Alarming markets give cash cachet
Bracing for worst, big investors seek safety in liquidity
In the run-up to this week’s jagged stock ride, many large investors were preparing for the worst by stashing away cash.
On Beacon Hill, deputy state treasurer James MacDonald, who oversees $8.5 billion in cash accounts for the Commonwealth and 295 Massachusetts cities and towns, started worrying weeks ago about Washington lawmakers’ inability to strike a deal on the US debt ceiling. On July 27, days before Congress’s deadline, he had managers raise the safest holdings in the short-term fund he watches over to 20 percent - double the required amount.
“Nobody knew what was going to happen,’’ MacDonald said. “We just took that as a planning measure, just to have some additional liquidity.’’
As it turned out, investors were more alarmed about the global economy than the United States losing its AAA debt rating. Standard & Poor’s downgrade of US debt a week ago ended up leaving bonds unscathed, while stocks staggered before recovering Thursday and yesterday. Early in the week, MacDonald said, he followed the markets “almost hour by hour.’’
Many large investors have been taking money out of stocks and riskier assets and moving it into cash and the safest, cash-like securities.
By late last month, George Soros, the major hedge fund manager, had moved 75 percent of his $25.5 billion Quantum Edowment Fund into cash. Other hedge funds also have been stocking up on cash and bonds, according to firms that track their holdings.
“In an effort to reduce risk, investors are piling into government bonds and selling risk assets, such as equities and commodities,’’ said Charles Gradante, co-founder of Hennessee Group, an adviser to hedge funds.
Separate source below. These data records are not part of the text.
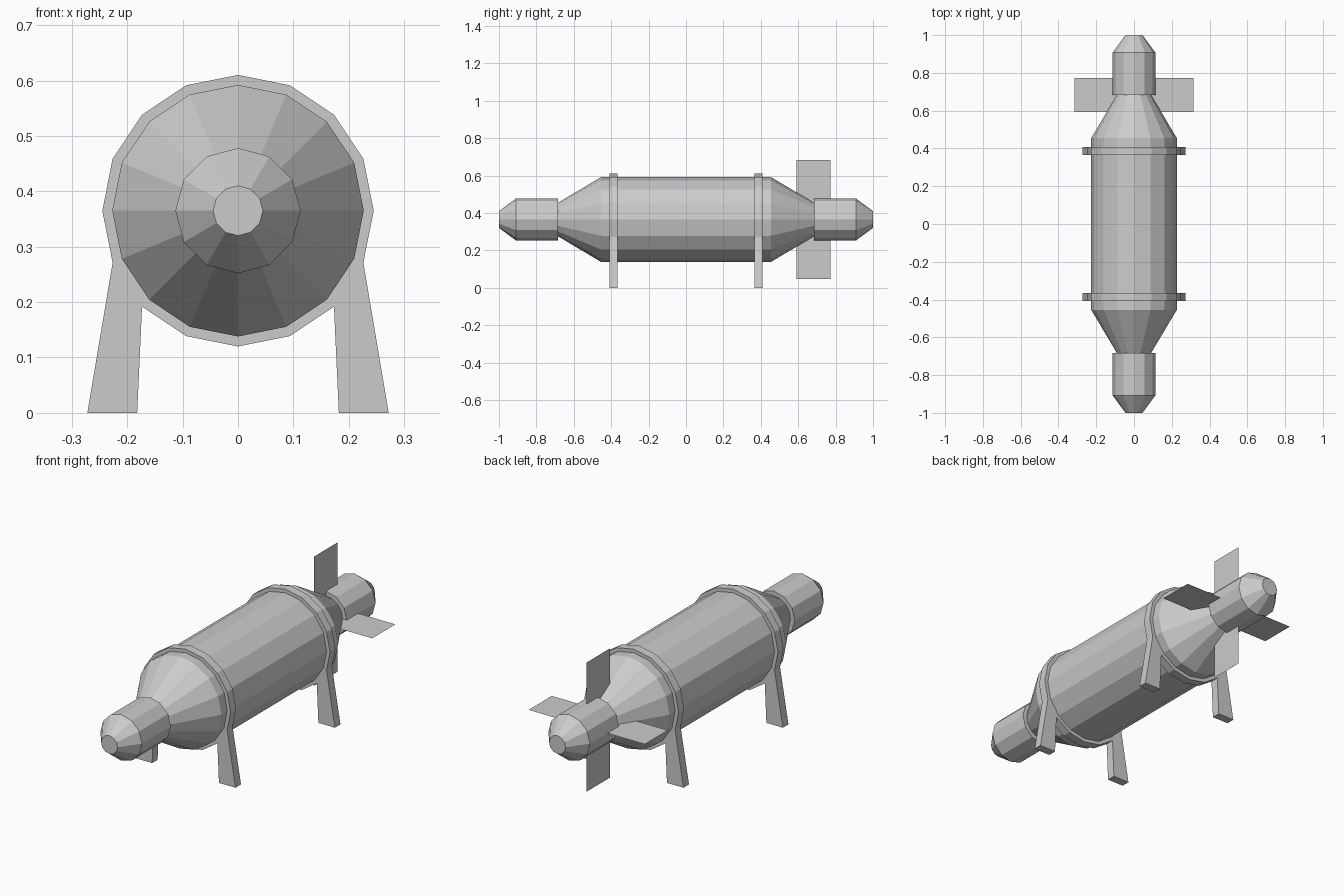
import bpy, bmesh
from math import sin, cos, pi

if "Cube" in bpy.data.objects:
    bpy.data.objects.remove(bpy.data.objects["Cube"])

AXIS_Z = 0.365


def add_object(name, bm):
    bmesh.ops.recalc_face_normals(bm, faces=bm.faces[:])
    mesh = bpy.data.meshes.new(name)
    bm.to_mesh(mesh)
    bm.free()
    obj = bpy.data.objects.new(name, mesh)
    bpy.context.collection.objects.link(obj)
    return obj


def lathe(bm, profile, sides, closed=False):
    """Spin (y, radius) points around the long axis; returns the vertex rings."""
    rings = [[bm.verts.new((r * sin(2 * pi * k / sides), y, AXIS_Z + r * cos(2 * pi * k / sides)))
              for k in range(sides)] for y, r in profile]
    pairs = list(zip(rings, rings[1:]))
    if closed:
        pairs.append((rings[-1], rings[0]))
    for a, b in pairs:
        for k in range(sides):
            n = (k + 1) % sides
            bm.faces.new((a[k], a[n], b[n], b[k]))
    return rings


# Main tank with tapered shoulders
bm = bmesh.new()
lathe(bm, [(-0.684, 0.09), (-0.454, 0.227), (0.454, 0.227), (0.684, 0.09)], 16)
add_object("tank_body", bm)

# Narrow end caps, front and back
for name, s in (("front_cap", -1), ("back_cap", 1)):
    bm = bmesh.new()
    rings = lathe(bm, [(s * 0.684, 0.113), (s * 0.908, 0.113), (s * 1.0, 0.045)], 12)
    bm.faces.new(rings[0])
    bm.faces.new(rings[-1])
    add_object(name, bm)

# Support bands, each with two legs pulled out of the band's outer faces
for name, s in (("front_support", -1), ("back_support", 1)):
    bm = bmesh.new()
    y0, y1 = s * 0.365, s * 0.408
    rings = lathe(bm, [(y0, 0.227), (y0, 0.245), (y1, 0.245), (y1, 0.227)], 16, closed=True)
    outer = rings[1] + rings[2]
    legs = [f for f in bm.faces if all(v in outer for v in f.verts)
            and 0.19 < abs(f.calc_center_median().x) < 0.21
            and f.calc_center_median().z < AXIS_Z]
    for face in legs:
        foot = bmesh.ops.extrude_discrete_faces(bm, faces=[face])["faces"][0]
        for v in foot.verts:
            side = 1 if v.co.x > 0 else -1
            v.co.x = side * (0.272 if abs(v.co.x) > 0.2 else 0.182)
            v.co.z = 0
    add_object(name, bm)

# Thin crossed tail fins
for name, dx, dz in (("horizontal_fin", 0.316, 0), ("vertical_fin", 0, 0.318)):
    bm = bmesh.new()
    bm.faces.new([bm.verts.new((t * dx, y, AXIS_Z + t * dz))
                  for t, y in ((-1, 0.592), (1, 0.592), (1, 0.772), (-1, 0.772))])
    add_object(name, bm)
He cited a “massive de-risking’’ by hedge funds so far in August, meaning they have moved into safer bond and cash investments and hedged their stock losses, by betting certain stocks would fall. Grandante said hedge funds have been reacting more to negative global economic news than to the S&P debt downgrade.
Businesses also have been conserving cash, taking a more cautious position than they did in the financial crisis of 2008, when many companies, nonprofits, and individuals had money tied up as the credit markets froze. According to Standard & Poor’s, corporations are sitting on $2 trillion in cash. The largest Massachusetts companies, excluding banks, had $35.3 billion in cash at the end of the second quarter - $9 billion more than in the third quarter of 2008.
Cubist Pharmaceuticals Inc., a Lexington drug maker, had one of the largest increases in cash during the second quarter, thanks in part to a bond offering. The company has more than doubled its cash and short-term investments to just over $1 billion since the end of 2008.
David McGirr, Cubist’s chief financial officer, said the company is generally hanging on to cash so it can make acquisitions. But in the current financial environment, it’s also reassuring.
“When there is uncertainty and volatility in the market, having a little bit of extra cash is more comfortable,’’ McGirr said.
Nationwide, investors large and small have come rushing back into money market funds after fleeing them in the week leading up to the debt ceiling deal. More than $61 billion flowed into the funds in the week ended Tuesday, the most since July 2008, according to iMoneyNet in Westborough.
Meanwhile, large institutional investors that aimed to avoid any shred of risk from government bonds stockpiled cash in bank accounts: Banking giant Bank of New York Mellon Corp. a week ago said it would charge higher fees on accounts bulging with more than $50 million in cash.
Tom Manning, president and investment chief at Silver Bridge Investment Solutions Group in Boston, said high-net-worth clients are being more cautious than they were in 2008.
“Many investors have been looking at the markets a little more conservatively than they did in 2008 and have never quite gotten quite back to the comfort level they had prior to that,’’ Manning said.
Beth Healy can be reached at email@example.com.